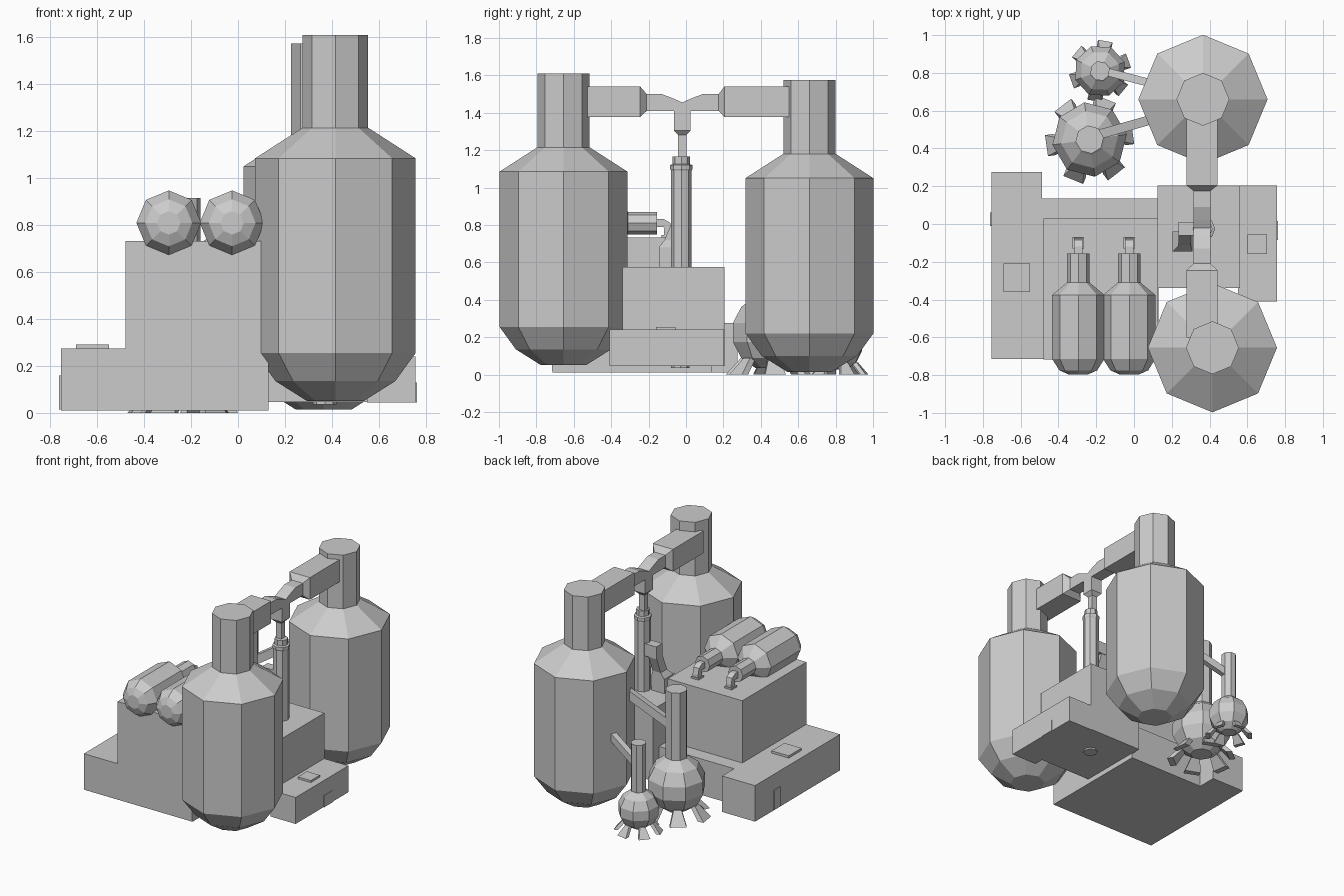
import bpy, bmesh
from math import sin, cos, radians, pi
from mathutils import Vector, Matrix

if "Cube" in bpy.data.objects:
    bpy.data.objects.remove(bpy.data.objects["Cube"])


def loft(name, rings):
    """Skin a list of equal-length point rings and cap both ends."""
    bm = bmesh.new()
    vs = [[bm.verts.new(p) for p in r] for r in rings]
    n = len(vs[0])
    for a, b in zip(vs, vs[1:]):
        for i in range(n):
            j = (i + 1) % n
            bm.faces.new((a[i], a[j], b[j], b[i]))
    bm.faces.new(vs[0][::-1])
    bm.faces.new(vs[-1])
    bmesh.ops.recalc_face_normals(bm, faces=bm.faces)
    me = bpy.data.meshes.new(name)
    bm.to_mesh(me)
    bm.free()
    ob = bpy.data.objects.new(name, me)
    bpy.context.collection.objects.link(ob)
    return ob


def prism(name, outline, z0, z1):
    return loft(name, [[(x, y, z) for x, y in outline] for z in (z0, z1)])


def box(name, x0, x1, y0, y1, z0, z1):
    return prism(name, [(x0, y0), (x1, y0), (x1, y1), (x0, y1)], z0, z1)


def turned(name, profile, loc, n=8, rot=0.0, along_y=False):
    """Revolve (radius, height) pairs about z, or lay them along y."""
    rings = []
    for r, h in profile:
        ring = []
        for i in range(n):
            a = radians(rot) + 2 * pi * i / n
            u, v = r * cos(a), r * sin(a)
            p = (u, h, v) if along_y else (u, v, h)
            ring.append(Vector(loc) + Vector(p))
        rings.append(ring)
    return loft(name, rings)


def rect(x0, x1, y0, y1, z):
    return [(x0, y0, z), (x1, y0, z), (x1, y1, z), (x0, y1, z)]


# Two big upright tanks
tank = [(.12, .05), (.255, .135), (.342, .255), (.342, 1.085), (.14, 1.215), (.14, 1.61)]
turned("front_tank", tank, (.415, -.655, 0))
turned("back_tank", tank, (.365, .66, -.035))

# Overhead duct between the tank necks, dipping to a central tee
duct = [(-.6, .082, 1.377, 1.54), (-.245, .082, 1.377, 1.54), (-.21, .045, 1.41, 1.5),
        (-.13, .045, 1.41, 1.5), (-.065, .045, 1.41, 1.475), (-.02, .045, 1.41, 1.455),
        (.025, .045, 1.41, 1.475), (.09, .045, 1.41, 1.5), (.175, .045, 1.41, 1.5),
        (.205, .082, 1.377, 1.54), (.6, .082, 1.377, 1.54)]
loft("overhead_duct", [[(.36 - w, y, a), (.36 + w, y, a), (.36 + w, y, b), (.36 - w, y, b)]
                       for y, w, a, b in duct])
loft("duct_tee", [rect(.36 - w, .36 + w, -.02 - w, -.02 + w, z)
                  for w, z in [(.045, 1.42), (.045, 1.305), (.022, 1.28), (.022, 1.15)]])

# Column under the tee
turned("column", [(.055, .56), (.055, 1.09), (.06, 1.1), (.06, 1.12), (.046, 1.125), (.046, 1.165)],
       (.37, -.025, 0))

# Elbow vent beside the column
box("vent_arm", .235, .36, -.06, .01, .84, .93)
loft("vent_drop", [rect(.205, .31, -.145, -.04, .56), rect(.205, .31, -.145, -.04, .68),
                   rect(.235, .3, -.115, -.04, .72), rect(.235, .3, -.06, .01, .85)])

# Main building with L-shaped low wing
prism("low_wing", [(-.755, -.715), (.13, -.715), (.13, .135), (-.487, .135),
                   (-.487, .275), (-.755, .275)], .01, .275)
box("main_block", -.48, .128, -.717, .03, .02, .733)
box("left_hatch", -.69, -.55, -.36, -.21, .27, .292)
box("left_door", -.762, -.75, -.01, .06, .015, .16)

# Right-hand building
box("right_block", .125, .56, -.34, .205, .047, .575)
box("right_low_block", .55, .757, -.41, .203, .045, .24)
box("right_hatch", .6, .705, -.16, -.055, .235, .255)
box("right_door", .75, .762, -.085, .015, .045, .13)
turned("floor_drain", [(.05, .036), (.05, .06)], (.37, -.03, 0))

# Pair of horizontal tanks with elbow pipes into the roof
drum = [(.05, -.797), (.1, -.775), (.138, -.715), (.138, -.375), (.06, -.31), (.06, -.155)]
for k, x in (("left", -.295), ("right", -.025)):
    turned(k + "_drum", drum, (x, 0, .81), along_y=True)
    loft(k + "_drum_pipe", [[(x - .022, y + dy, z + dz), (x + .022, y + dy, z + dz),
                             (x + .022, y - dy, z - dz), (x - .022, y - dy, z - dz)]
                            for y, z, dy, dz in [(-.17, .81, 0, .022), (-.12, .81, 0, .022),
                                                 (-.1, .795, .016, .016), (-.095, .765, .022, 0),
                                                 (-.095, .725, .022, 0)]])
    box(k + "_pipe_flange", x - .03, x + .03, -.13, -.068, .725, .745)


# Round flasks on splayed feet, each with a sloped bar to the back tank
def flask(name, x, y, zc, r, rn, top, bar, w, rot):
    prof = [(r * cos(radians(a)), r * sin(radians(a))) for a in (-68, -42, -14, 14, 42, 66)]
    prof += [(rn, r * .95), (rn, top - zc)]
    turned(name, prof, (x, y, zc), rot=rot)
    s = r / .2
    for i in range(6):
        foot = loft(f"{name}_foot_{i}", [
            [(q0, -v, z), (q1, -v, z), (q1, v, z), (q0, v, z)]
            for q0, q1, v, z in [(.185 * s, .225 * s, .055 * s, 0),
                                 (.11 * s, .15 * s, .026 * s, zc - r * .66)]])
        foot.matrix_world = Matrix.Translation((x, y, 0)) @ Matrix.Rotation(radians(rot + 60 * i), 4, 'Z')
    a, b = Vector(bar[0]), Vector(bar[1])
    d = b - a
    side = Vector((-d.y, d.x, 0)).normalized() * w
    up = Vector((0, 0, w * 1.4))
    loft(name + "_bar", [[p - side - up, p + side - up, p + side + up, p - side + up] for p in (a, b)])


flask("large_flask", -.235, .447, .225, .205, .075, .915,
      ((-.2, .47, .66), (.1, .555, .85)), .025, 8)
flask("small_flask", -.18, .81, .16, .143, .053, .645,
      ((-.16, .81, .49), (.09, .745, .61)), .021, 20)
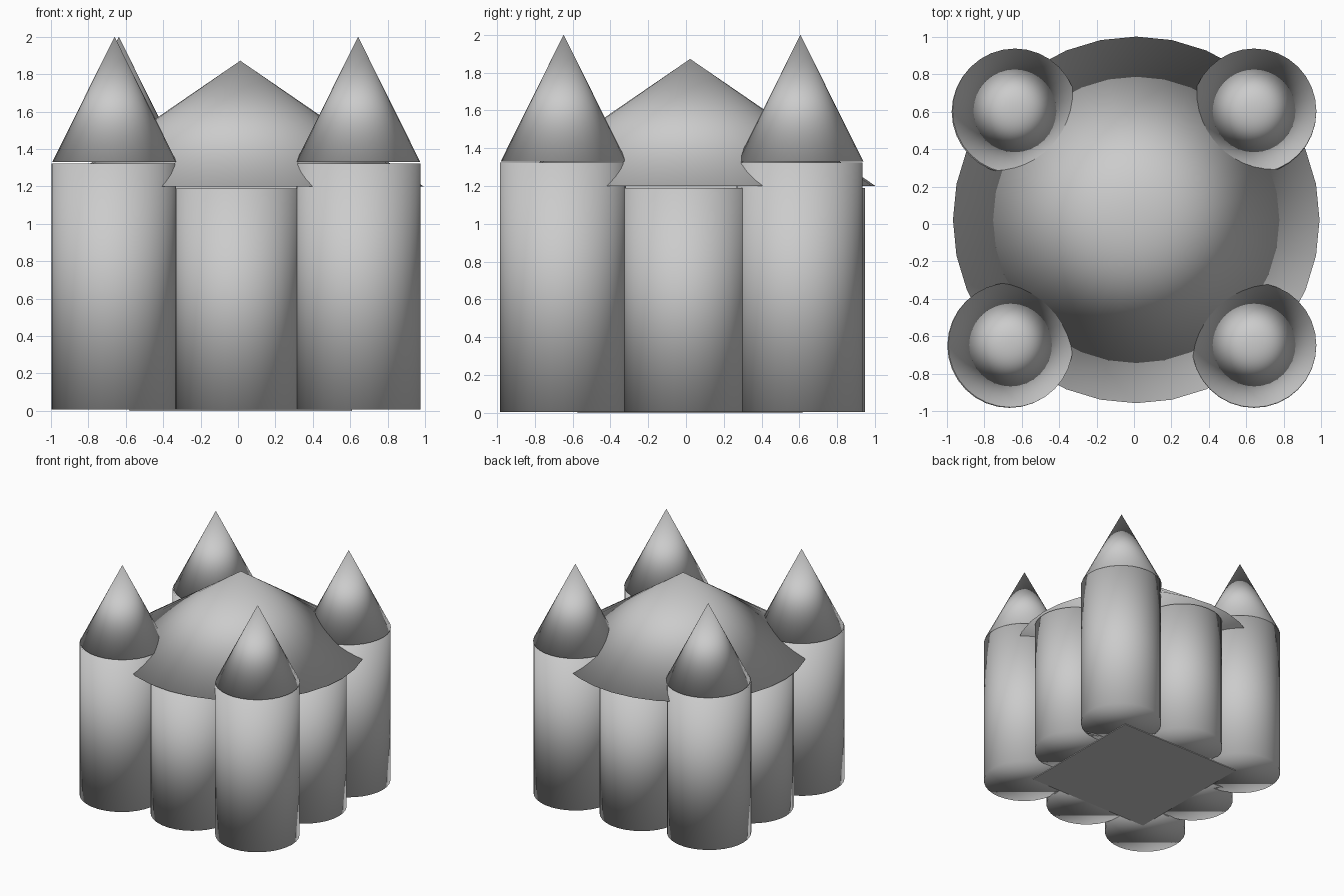
import bpy

if "Cube" in bpy.data.objects:
    bpy.data.objects.remove(bpy.data.objects["Cube"])

R = 0.333          # radius shared by every tower
Z0 = 0.006         # towers start just above the core's floor


def finish(name):
    obj = bpy.context.object
    obj.name = name
    bpy.ops.object.shade_smooth()
    return obj


def column(name, x, y, top):
    bpy.ops.mesh.primitive_cylinder_add(
        vertices=32, radius=R, depth=top - Z0, location=(x, y, (top + Z0) / 2))
    return finish(name)


def roof(name, x, y, radius, base, tip):
    bpy.ops.mesh.primitive_cone_add(
        vertices=32, radius1=radius, radius2=0, depth=tip - base,
        location=(x, y, (base + tip) / 2))
    return finish(name)


# Square core, flat shaded
bpy.ops.mesh.primitive_cube_add(size=1, location=(0.015, 0.02, 0.6))
core = bpy.context.object
core.name = "core_block"
core.scale = (1.19, 1.19, 1.2)

# Tall corner towers with pointed roofs: tower centre, roof centre
corners = {
    "front_left": (-0.665, -0.65, -0.66, -0.647),
    "front_right": (0.642, -0.65, 0.642, -0.647),
    "back_left": (-0.642, 0.6, -0.637, 0.605),
    "back_right": (0.642, 0.6, 0.642, 0.605),
}
for place, (x, y, rx, ry) in corners.items():
    column(place + "_tower", x, y, 1.323)
    roof(place + "_tower_roof", rx, ry, R, 1.33, 2.0)

# Shorter half-embedded columns in the middle of each wall
walls = {
    "front": (-0.005, -0.615),
    "back": (-0.005, 0.615),
    "left": (-0.632, 0.0),
    "right": (0.64, 0.0),
}
for place, (x, y) in walls.items():
    column(place + "_wall_column", x, y, 1.19)

# Wide central roof
roof("main_roof", 0.012, 0.022, 0.98, 1.2, 1.872)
##############################
_ASSIGNMENT_: Return all lines of the data in which the string "faces" appears.

_YOUR RESPONSE_:
            bm.faces.new((a[i], a[j], b[j], b[i]))
    bm.faces.new(vs[0][::-1])
    bm.faces.new(vs[-1])
    bmesh.ops.recalc_face_normals(bm, faces=bm.faces)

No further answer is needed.